Exercise: Some lines below hold "size". Pick them out and copy them.

Source texts of formatted documents
Content starts

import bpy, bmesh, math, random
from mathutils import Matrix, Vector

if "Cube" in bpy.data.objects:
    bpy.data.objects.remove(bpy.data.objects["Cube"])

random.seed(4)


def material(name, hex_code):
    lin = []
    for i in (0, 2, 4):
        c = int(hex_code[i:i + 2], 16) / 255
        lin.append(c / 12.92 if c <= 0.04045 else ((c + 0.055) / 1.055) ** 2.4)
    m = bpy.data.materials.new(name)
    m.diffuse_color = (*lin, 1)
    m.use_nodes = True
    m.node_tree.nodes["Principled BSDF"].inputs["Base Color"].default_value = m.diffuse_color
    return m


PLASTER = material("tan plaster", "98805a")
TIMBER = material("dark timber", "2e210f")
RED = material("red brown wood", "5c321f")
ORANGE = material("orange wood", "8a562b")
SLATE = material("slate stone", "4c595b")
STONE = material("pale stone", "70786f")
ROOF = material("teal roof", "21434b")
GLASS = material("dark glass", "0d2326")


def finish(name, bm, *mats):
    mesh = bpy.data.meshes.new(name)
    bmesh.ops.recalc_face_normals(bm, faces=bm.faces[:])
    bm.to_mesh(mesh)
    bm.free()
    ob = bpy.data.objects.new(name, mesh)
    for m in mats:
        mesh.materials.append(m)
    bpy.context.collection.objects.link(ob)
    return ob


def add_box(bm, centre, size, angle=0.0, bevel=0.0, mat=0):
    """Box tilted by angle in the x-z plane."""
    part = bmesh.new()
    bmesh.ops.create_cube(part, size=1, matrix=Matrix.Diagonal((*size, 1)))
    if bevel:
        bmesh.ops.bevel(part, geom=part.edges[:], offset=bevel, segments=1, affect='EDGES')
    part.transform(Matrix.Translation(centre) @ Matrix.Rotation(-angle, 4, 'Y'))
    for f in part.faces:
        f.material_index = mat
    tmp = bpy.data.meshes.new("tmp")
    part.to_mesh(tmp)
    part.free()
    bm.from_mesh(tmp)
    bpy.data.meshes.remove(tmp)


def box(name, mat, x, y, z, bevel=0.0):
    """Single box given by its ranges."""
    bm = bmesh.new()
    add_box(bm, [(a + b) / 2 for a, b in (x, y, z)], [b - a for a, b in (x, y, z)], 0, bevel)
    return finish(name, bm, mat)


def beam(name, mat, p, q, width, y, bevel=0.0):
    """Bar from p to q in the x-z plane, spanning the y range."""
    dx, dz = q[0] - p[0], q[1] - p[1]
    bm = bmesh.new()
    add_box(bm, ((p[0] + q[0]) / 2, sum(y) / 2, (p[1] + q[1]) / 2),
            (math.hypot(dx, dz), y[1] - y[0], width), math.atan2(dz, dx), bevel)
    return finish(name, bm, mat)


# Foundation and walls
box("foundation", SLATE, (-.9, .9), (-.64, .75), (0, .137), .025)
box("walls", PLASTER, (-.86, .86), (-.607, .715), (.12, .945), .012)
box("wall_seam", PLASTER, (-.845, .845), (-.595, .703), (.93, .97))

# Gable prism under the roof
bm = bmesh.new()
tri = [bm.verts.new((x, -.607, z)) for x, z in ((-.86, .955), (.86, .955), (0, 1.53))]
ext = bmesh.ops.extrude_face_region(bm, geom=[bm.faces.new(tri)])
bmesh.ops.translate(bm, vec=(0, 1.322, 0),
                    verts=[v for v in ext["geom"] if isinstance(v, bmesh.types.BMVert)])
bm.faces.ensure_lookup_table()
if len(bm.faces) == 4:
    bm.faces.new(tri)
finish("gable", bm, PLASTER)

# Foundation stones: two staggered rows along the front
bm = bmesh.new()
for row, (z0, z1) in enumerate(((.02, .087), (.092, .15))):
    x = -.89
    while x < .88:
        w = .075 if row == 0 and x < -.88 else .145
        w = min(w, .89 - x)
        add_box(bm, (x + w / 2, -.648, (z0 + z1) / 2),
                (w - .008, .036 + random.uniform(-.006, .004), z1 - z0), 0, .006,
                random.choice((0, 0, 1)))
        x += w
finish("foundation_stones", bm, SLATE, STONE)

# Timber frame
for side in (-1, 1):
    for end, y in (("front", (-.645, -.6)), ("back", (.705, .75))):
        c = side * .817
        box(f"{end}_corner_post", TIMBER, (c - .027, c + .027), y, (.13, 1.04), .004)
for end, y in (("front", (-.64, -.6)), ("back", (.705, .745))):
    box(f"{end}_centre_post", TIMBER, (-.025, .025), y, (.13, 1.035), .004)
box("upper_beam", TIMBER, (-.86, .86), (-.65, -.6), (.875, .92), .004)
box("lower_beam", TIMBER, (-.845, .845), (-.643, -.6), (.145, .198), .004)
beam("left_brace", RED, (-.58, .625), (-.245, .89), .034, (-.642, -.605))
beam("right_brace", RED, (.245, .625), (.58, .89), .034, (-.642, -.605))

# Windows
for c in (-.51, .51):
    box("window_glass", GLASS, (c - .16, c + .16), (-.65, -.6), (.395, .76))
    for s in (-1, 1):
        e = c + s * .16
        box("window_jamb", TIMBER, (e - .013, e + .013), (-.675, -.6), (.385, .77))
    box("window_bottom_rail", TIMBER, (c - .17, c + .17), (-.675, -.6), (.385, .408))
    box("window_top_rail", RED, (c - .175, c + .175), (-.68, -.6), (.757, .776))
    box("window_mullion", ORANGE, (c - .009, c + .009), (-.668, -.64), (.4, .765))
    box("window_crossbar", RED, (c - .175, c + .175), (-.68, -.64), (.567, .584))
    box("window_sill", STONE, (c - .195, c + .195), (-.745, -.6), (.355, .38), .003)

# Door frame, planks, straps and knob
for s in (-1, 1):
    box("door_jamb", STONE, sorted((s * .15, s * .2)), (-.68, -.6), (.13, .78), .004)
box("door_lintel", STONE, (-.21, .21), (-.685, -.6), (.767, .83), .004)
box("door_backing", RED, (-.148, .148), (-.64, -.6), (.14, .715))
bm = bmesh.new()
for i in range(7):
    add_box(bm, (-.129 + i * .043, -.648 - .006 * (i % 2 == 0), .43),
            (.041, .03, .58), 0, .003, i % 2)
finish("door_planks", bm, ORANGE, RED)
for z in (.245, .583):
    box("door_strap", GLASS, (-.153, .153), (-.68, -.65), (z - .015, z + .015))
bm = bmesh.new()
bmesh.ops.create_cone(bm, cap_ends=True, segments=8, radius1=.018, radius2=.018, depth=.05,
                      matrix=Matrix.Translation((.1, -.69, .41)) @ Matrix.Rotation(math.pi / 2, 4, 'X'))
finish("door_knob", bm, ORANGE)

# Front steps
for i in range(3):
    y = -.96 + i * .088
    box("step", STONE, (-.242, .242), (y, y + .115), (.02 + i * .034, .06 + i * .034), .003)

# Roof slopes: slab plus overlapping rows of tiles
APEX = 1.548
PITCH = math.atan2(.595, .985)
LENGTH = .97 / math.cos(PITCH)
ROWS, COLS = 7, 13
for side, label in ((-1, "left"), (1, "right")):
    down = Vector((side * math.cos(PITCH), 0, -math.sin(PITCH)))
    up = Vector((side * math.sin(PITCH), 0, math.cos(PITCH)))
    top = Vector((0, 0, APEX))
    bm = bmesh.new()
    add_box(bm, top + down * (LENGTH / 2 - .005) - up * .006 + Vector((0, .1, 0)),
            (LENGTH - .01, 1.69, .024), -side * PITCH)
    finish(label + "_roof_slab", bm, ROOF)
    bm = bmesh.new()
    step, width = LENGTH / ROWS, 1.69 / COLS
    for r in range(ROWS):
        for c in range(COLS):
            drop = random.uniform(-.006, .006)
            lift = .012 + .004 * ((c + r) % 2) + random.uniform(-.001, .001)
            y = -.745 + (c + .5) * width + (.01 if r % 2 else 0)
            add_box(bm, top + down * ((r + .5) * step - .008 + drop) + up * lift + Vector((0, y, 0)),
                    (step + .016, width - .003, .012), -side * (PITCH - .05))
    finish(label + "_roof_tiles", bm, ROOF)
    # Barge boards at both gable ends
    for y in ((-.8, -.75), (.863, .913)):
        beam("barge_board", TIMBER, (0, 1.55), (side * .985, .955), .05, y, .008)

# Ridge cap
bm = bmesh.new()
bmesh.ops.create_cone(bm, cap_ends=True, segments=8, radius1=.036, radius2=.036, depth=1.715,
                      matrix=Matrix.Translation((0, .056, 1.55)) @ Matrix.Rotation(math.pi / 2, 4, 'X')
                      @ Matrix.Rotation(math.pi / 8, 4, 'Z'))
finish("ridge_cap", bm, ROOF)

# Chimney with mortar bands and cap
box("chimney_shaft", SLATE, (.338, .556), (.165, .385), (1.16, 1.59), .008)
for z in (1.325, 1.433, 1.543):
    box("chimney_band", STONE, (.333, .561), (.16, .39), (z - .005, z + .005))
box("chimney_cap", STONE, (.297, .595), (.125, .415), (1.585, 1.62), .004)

Content ends

Written response:
def add_box(bm, centre, size, angle=0.0, bevel=0.0, mat=0):
    bmesh.ops.create_cube(part, size=1, matrix=Matrix.Diagonal((*size, 1)))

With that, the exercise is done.